■ **EXERCISE**
Each line from the one with "rotation=(math.pi / 2, 0, side" to the final line of the data must be reproduced exactly, and no other line may appear.

Records contained in a dataset:

○ ○ ○ ○

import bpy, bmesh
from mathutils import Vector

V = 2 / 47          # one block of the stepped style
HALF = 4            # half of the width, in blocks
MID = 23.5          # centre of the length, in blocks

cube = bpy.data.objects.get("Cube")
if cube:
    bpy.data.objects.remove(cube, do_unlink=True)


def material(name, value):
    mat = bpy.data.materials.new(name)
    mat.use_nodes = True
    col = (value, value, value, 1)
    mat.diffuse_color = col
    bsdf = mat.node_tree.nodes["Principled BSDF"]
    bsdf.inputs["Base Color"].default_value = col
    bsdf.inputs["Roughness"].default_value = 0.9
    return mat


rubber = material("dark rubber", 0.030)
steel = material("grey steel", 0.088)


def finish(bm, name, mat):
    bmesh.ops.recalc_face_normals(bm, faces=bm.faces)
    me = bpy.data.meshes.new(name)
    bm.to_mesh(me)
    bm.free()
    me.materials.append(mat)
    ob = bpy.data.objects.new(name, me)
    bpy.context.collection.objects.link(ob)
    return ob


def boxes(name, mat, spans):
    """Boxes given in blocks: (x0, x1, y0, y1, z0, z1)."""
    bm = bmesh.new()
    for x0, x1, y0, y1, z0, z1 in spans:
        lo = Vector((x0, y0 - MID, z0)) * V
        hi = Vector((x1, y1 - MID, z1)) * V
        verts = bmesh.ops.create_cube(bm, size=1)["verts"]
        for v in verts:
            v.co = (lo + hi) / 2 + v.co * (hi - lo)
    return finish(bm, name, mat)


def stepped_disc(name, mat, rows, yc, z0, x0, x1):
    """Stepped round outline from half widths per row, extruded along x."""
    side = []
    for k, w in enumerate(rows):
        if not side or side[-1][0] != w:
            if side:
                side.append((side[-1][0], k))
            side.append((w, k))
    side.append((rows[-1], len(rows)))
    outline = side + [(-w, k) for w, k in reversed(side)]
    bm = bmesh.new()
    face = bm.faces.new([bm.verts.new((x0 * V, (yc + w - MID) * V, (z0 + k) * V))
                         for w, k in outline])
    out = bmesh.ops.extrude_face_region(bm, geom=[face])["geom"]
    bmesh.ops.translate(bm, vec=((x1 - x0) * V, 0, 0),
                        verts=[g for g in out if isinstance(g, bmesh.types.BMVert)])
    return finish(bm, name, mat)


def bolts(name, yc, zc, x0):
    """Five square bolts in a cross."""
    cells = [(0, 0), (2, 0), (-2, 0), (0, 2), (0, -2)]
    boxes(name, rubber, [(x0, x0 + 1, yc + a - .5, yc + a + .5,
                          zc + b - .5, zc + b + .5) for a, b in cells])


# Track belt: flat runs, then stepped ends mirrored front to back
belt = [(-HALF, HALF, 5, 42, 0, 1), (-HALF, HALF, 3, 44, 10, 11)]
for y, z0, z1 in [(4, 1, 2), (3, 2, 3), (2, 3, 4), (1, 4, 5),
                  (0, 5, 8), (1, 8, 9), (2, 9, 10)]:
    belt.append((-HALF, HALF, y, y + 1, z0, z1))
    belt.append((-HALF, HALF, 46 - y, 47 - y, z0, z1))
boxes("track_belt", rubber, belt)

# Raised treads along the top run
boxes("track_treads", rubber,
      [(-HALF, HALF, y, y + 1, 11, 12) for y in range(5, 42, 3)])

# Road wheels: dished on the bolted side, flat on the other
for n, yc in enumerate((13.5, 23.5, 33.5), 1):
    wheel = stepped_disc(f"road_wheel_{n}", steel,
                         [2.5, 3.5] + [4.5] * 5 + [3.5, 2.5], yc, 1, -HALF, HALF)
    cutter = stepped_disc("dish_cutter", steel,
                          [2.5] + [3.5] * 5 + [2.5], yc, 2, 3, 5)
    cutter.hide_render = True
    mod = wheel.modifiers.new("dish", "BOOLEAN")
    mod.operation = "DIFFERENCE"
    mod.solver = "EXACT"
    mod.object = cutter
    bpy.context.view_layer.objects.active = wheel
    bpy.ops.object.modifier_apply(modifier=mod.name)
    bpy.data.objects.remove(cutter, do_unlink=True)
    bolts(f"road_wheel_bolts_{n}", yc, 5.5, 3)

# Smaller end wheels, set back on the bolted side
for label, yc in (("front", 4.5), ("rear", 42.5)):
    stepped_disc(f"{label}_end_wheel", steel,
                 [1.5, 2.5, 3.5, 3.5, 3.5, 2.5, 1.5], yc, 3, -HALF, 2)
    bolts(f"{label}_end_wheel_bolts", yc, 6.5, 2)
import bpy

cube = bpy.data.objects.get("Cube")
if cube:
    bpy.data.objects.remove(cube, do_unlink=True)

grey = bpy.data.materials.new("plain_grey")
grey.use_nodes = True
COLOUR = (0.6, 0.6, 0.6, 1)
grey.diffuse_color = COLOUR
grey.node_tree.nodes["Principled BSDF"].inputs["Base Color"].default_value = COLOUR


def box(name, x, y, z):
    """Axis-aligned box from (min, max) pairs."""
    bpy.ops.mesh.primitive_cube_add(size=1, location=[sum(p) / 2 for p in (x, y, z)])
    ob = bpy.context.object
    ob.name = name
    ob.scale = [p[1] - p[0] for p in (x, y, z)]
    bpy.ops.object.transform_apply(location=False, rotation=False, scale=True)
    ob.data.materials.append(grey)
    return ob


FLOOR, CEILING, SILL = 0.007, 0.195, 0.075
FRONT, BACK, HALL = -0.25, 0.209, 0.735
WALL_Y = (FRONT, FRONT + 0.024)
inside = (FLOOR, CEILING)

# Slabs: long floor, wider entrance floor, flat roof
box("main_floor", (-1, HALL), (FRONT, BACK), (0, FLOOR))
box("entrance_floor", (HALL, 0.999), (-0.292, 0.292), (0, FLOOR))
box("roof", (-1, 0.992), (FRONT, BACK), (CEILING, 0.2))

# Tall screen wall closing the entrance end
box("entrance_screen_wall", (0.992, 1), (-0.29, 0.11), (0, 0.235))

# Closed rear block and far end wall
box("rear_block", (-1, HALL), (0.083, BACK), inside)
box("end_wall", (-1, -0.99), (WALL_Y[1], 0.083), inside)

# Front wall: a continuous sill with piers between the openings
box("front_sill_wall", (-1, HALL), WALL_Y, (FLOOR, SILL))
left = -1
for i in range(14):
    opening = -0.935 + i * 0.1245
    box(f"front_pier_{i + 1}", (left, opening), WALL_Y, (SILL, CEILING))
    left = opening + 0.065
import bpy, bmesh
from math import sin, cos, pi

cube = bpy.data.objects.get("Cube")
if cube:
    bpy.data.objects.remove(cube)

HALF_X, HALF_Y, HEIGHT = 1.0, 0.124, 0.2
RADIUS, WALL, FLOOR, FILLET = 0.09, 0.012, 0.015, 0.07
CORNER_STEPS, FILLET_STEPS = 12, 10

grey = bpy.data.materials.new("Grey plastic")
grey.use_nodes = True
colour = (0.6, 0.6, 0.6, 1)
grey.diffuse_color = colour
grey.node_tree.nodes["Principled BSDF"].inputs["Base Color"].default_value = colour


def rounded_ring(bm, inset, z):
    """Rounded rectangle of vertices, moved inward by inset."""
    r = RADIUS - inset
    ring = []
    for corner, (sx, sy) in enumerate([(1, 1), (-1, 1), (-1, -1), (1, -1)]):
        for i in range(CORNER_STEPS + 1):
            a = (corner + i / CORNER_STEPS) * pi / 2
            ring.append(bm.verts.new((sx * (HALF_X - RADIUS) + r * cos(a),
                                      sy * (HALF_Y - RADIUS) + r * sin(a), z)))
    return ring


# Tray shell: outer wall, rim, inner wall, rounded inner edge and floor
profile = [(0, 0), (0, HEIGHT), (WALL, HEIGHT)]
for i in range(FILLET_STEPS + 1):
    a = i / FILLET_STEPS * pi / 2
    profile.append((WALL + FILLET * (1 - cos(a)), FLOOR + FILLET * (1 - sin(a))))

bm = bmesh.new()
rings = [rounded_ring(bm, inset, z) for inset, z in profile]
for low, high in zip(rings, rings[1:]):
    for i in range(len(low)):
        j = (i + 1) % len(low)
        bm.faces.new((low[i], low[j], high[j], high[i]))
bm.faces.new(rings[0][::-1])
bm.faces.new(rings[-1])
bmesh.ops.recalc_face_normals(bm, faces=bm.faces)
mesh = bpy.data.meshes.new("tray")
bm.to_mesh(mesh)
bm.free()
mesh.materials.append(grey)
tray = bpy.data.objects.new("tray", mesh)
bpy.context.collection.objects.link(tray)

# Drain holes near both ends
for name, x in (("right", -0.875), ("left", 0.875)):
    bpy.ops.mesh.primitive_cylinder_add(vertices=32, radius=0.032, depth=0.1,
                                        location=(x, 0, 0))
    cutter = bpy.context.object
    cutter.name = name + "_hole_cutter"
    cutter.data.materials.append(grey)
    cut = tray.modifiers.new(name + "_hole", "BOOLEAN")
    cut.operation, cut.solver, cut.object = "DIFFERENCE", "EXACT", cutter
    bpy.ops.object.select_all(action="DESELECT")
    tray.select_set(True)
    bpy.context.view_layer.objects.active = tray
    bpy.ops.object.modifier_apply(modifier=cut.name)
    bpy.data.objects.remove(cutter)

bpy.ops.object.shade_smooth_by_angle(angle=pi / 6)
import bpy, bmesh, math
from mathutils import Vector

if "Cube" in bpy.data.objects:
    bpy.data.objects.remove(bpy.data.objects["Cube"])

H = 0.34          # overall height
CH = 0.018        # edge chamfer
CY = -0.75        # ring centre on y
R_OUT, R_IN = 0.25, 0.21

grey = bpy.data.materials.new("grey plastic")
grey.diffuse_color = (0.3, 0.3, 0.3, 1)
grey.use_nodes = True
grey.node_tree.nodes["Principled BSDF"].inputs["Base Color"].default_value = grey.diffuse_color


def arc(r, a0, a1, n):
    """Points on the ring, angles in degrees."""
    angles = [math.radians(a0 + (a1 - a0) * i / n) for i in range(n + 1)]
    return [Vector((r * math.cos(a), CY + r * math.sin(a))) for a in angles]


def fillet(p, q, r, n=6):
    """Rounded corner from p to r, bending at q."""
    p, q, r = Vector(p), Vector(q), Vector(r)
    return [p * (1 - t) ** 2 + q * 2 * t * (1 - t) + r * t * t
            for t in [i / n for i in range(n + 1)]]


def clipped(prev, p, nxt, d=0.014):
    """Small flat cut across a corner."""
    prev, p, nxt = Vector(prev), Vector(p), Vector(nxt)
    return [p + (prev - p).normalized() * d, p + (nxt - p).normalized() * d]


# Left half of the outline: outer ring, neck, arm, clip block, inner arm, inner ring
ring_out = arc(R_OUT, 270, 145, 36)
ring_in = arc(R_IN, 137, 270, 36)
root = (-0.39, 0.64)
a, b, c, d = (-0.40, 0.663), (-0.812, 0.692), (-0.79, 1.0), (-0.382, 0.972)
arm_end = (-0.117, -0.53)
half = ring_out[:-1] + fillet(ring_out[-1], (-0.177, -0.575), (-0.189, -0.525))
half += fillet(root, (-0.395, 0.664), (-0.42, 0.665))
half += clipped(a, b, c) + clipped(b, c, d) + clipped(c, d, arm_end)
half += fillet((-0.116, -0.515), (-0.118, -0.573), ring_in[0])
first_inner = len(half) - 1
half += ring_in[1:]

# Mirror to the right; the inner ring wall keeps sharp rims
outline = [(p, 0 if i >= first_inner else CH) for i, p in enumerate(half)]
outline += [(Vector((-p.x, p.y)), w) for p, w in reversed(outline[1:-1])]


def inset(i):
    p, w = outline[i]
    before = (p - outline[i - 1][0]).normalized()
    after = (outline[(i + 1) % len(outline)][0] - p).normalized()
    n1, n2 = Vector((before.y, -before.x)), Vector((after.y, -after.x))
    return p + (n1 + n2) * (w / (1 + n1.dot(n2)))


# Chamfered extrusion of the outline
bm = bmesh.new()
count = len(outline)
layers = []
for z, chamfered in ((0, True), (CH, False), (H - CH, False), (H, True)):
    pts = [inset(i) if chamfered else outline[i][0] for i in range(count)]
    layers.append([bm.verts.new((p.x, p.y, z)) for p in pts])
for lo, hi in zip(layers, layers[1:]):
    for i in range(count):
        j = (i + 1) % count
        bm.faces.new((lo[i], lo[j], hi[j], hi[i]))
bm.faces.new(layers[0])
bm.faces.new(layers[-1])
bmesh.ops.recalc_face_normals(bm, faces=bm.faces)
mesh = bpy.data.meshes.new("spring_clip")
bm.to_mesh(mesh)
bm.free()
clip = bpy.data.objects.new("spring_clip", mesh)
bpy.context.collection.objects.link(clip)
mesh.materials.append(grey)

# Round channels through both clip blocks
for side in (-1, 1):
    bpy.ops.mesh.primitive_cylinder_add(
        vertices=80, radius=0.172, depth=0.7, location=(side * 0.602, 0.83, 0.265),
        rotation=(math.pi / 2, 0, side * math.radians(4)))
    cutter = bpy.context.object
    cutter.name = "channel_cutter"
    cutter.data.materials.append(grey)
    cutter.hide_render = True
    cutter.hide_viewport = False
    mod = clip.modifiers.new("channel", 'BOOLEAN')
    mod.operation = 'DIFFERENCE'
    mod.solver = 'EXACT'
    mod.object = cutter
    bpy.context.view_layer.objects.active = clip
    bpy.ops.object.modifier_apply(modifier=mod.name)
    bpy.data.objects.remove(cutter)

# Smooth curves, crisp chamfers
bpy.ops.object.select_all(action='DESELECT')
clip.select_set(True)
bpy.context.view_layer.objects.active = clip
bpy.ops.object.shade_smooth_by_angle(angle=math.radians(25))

○ ○ ○ ○

■ **RESULT OF THE EXERCISE**
        rotation=(math.pi / 2, 0, side * math.radians(4)))
    cutter = bpy.context.object
    cutter.name = "channel_cutter"
    cutter.data.materials.append(grey)
    cutter.hide_render = True
    cutter.hide_viewport = False
    mod = clip.modifiers.new("channel", 'BOOLEAN')
    mod.operation = 'DIFFERENCE'
    mod.solver = 'EXACT'
    mod.object = cutter
    bpy.context.view_layer.objects.active = clip
    bpy.ops.object.modifier_apply(modifier=mod.name)
    bpy.data.objects.remove(cutter)

# Smooth curves, crisp chamfers
bpy.ops.object.select_all(action='DESELECT')
clip.select_set(True)
bpy.context.view_layer.objects.active = clip
bpy.ops.object.shade_smooth_by_angle(angle=math.radians(25))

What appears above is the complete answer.